[TASK DETAILS] Copy each line of the data below with the word "grey".

Pictures paired with source code:
——————

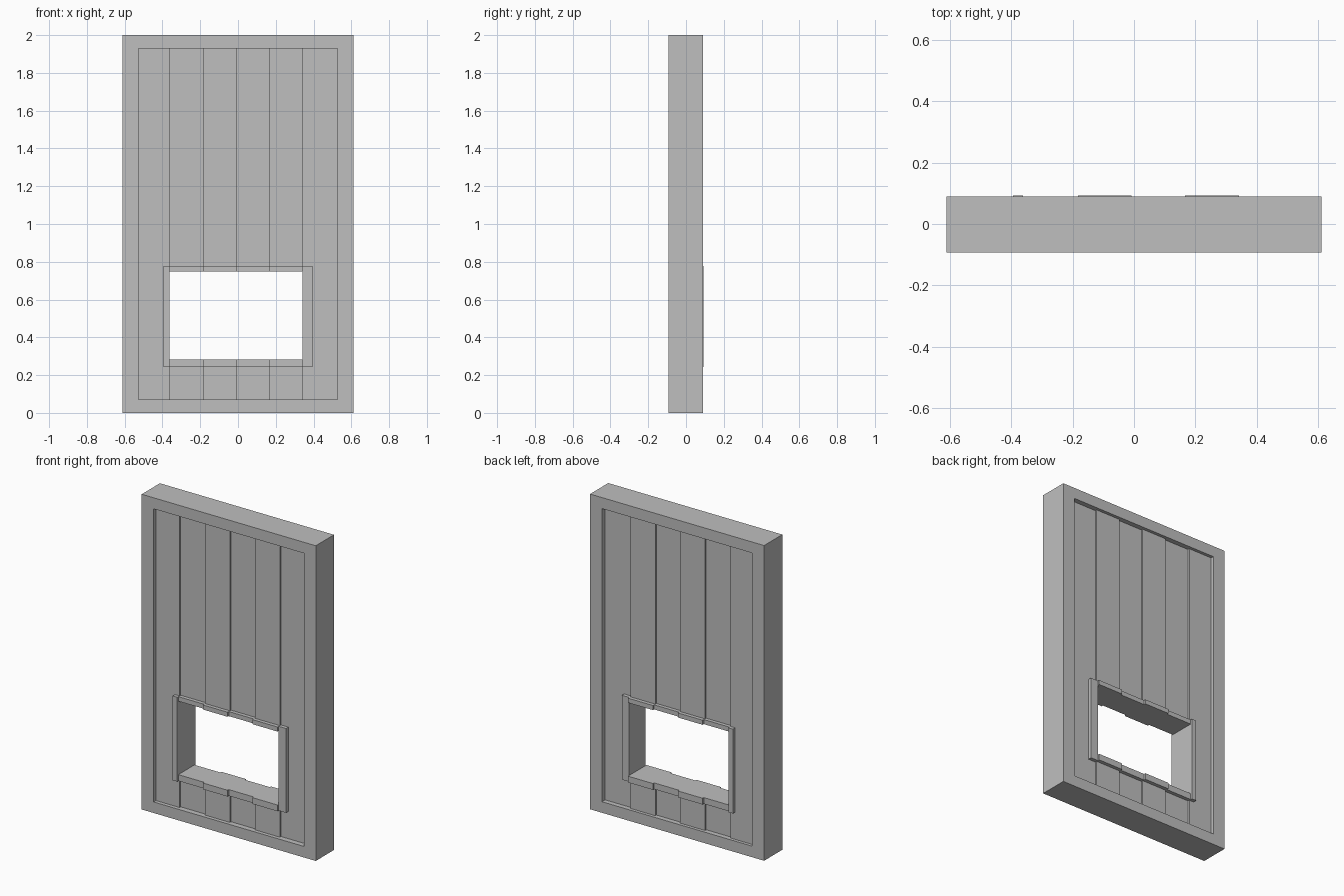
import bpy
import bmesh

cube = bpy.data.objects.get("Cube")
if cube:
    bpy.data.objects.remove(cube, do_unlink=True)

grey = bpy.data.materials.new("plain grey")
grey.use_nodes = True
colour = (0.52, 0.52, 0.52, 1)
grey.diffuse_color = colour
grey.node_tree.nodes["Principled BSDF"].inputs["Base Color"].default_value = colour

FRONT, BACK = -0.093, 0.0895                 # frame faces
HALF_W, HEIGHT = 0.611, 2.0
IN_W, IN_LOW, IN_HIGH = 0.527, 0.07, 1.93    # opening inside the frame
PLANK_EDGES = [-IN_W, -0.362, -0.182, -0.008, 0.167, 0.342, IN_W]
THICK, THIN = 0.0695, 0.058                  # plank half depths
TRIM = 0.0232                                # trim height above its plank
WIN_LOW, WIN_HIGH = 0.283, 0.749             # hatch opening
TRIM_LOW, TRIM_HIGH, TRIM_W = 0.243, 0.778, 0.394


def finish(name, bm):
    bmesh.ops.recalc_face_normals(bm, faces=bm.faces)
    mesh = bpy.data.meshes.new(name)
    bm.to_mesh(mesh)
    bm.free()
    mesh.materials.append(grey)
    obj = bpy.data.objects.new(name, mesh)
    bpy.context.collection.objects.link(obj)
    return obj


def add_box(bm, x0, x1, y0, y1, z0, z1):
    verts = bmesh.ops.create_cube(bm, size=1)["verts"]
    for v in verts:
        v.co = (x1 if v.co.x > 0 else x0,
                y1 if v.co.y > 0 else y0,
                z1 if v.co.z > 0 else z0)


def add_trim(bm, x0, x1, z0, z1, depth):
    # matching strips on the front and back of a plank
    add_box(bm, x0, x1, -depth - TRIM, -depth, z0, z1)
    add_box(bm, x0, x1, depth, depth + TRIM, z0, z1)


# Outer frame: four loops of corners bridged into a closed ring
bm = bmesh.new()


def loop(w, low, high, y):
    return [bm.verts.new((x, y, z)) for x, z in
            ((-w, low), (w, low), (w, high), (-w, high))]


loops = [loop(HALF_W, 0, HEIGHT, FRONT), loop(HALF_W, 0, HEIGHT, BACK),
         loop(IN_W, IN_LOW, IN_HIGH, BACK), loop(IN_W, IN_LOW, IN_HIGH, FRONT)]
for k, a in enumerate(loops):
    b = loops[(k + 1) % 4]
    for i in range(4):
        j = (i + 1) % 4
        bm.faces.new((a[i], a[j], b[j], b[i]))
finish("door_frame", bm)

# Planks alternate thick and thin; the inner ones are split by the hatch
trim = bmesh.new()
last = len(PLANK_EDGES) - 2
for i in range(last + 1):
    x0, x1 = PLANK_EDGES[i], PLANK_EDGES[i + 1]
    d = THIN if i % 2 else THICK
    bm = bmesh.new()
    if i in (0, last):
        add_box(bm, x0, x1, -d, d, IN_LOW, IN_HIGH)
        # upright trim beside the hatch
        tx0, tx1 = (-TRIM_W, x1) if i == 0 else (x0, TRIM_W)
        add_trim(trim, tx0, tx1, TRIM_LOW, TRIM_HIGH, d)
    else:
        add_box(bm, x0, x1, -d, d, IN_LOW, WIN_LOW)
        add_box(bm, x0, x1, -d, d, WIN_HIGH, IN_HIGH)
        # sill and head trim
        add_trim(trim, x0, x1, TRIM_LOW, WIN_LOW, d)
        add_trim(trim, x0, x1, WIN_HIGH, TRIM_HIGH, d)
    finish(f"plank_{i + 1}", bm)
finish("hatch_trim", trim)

——————

[YOUR RESPONSE]
grey = bpy.data.materials.new("plain grey")
grey.use_nodes = True
grey.diffuse_color = colour
grey.node_tree.nodes["Principled BSDF"].inputs["Base Color"].default_value = colour
    mesh.materials.append(grey)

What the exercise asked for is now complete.